◆ **Work instruction**: Print, exactly as they appear in the listing below, the lines from the line with "import math" to the line with "bm = bmesh.new()", with both end lines kept.

◆ **The data**:
----

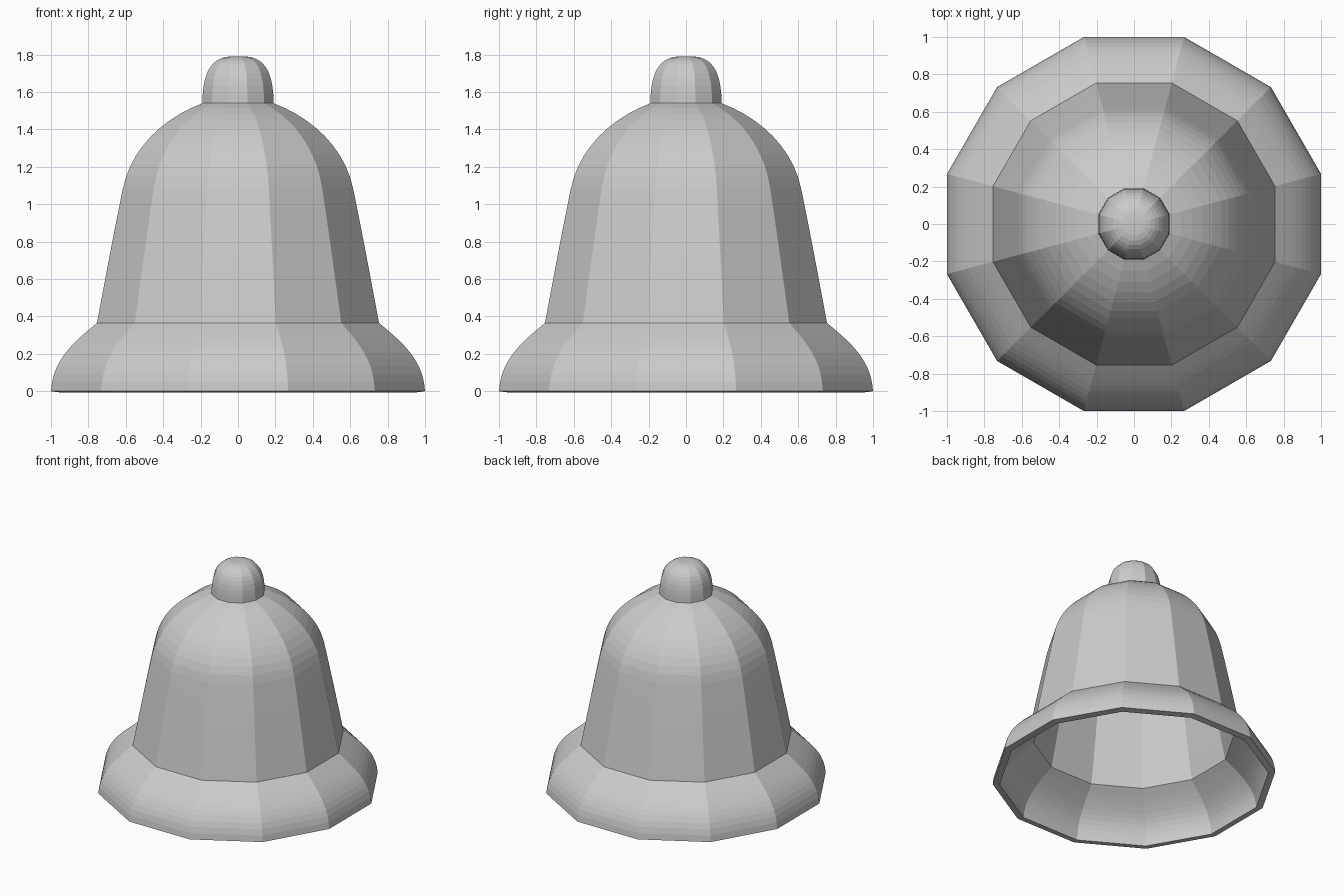
import bpy
import bmesh
import math
from mathutils import Vector, geometry

SIDES = 12
WALL = 0.05

cube = bpy.data.objects.get("Cube")
if cube:
    bpy.data.objects.remove(cube, do_unlink=True)

# Plain light grey metal
metal = bpy.data.materials.new("light_grey")
metal.use_nodes = True
grey = (0.6, 0.6, 0.6, 1)
metal.diffuse_color = grey
metal.node_tree.nodes["Principled BSDF"].inputs["Base Color"].default_value = grey


def curve(start, handle1, handle2, end, count):
    """Points along a Bezier section, as (flat radius, height)."""
    pts = [Vector((r, z, 0)) for r, z in (start, handle1, handle2, end)]
    return [(p.x, p.y) for p in geometry.interpolate_bezier(*pts, count)]


def lathe(name, profile):
    """Turn a bottom-to-top profile into a faceted body closed at the top."""
    bm = bmesh.new()
    widen = 1 / math.cos(math.pi / SIDES)
    rings = []
    for r, z in profile:
        ring = []
        for i in range(SIDES):
            a = math.tau * (i + 0.5) / SIDES
            ring.append(bm.verts.new((r * widen * math.cos(a), r * widen * math.sin(a), z)))
        rings.append(ring)
    for low, high in zip(rings, rings[1:]):
        for i in range(SIDES):
            j = (i + 1) % SIDES
            bm.faces.new((low[i], low[j], high[j], high[i]))
    bm.faces.new(rings[-1])
    mesh = bpy.data.meshes.new(name)
    bm.to_mesh(mesh)
    bm.free()
    mesh.materials.append(metal)
    obj = bpy.data.objects.new(name, mesh)
    bpy.context.collection.objects.link(obj)
    return obj


# Hollow bell: flared lip, tapering waist, rounded shoulder
lip = curve((1, 0), (0.99, 0.17), (0.88, 0.26), (0.754, 0.365), 11)
waist = curve((0.754, 0.365), (0.71, 0.6), (0.66, 0.87), (0.615, 1.086), 7)
shoulder = curve((0.615, 1.086), (0.57, 1.3), (0.40, 1.46), (0.19, 1.54), 11)
bell = lathe("bell_body", lip + waist[1:] + shoulder[1:])
shell = bell.modifiers.new("wall", "SOLIDIFY")
shell.thickness = WALL
shell.offset = -1
shell.use_even_offset = True

# Domed knob on the crown
knob = curve((0.19, 1.54), (0.19, 1.71), (0.14, 1.79), (0.03, 1.79), 11)
lathe("top_knob", knob)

----

◆ **Expected output**:
import math
from mathutils import Vector, geometry

SIDES = 12
WALL = 0.05

cube = bpy.data.objects.get("Cube")
if cube:
    bpy.data.objects.remove(cube, do_unlink=True)

# Plain light grey metal
metal = bpy.data.materials.new("light_grey")
metal.use_nodes = True
grey = (0.6, 0.6, 0.6, 1)
metal.diffuse_color = grey
metal.node_tree.nodes["Principled BSDF"].inputs["Base Color"].default_value = grey


def curve(start, handle1, handle2, end, count):
    """Points along a Bezier section, as (flat radius, height)."""
    pts = [Vector((r, z, 0)) for r, z in (start, handle1, handle2, end)]
    return [(p.x, p.y) for p in geometry.interpolate_bezier(*pts, count)]


def lathe(name, profile):
    """Turn a bottom-to-top profile into a faceted body closed at the top."""
    bm = bmesh.new()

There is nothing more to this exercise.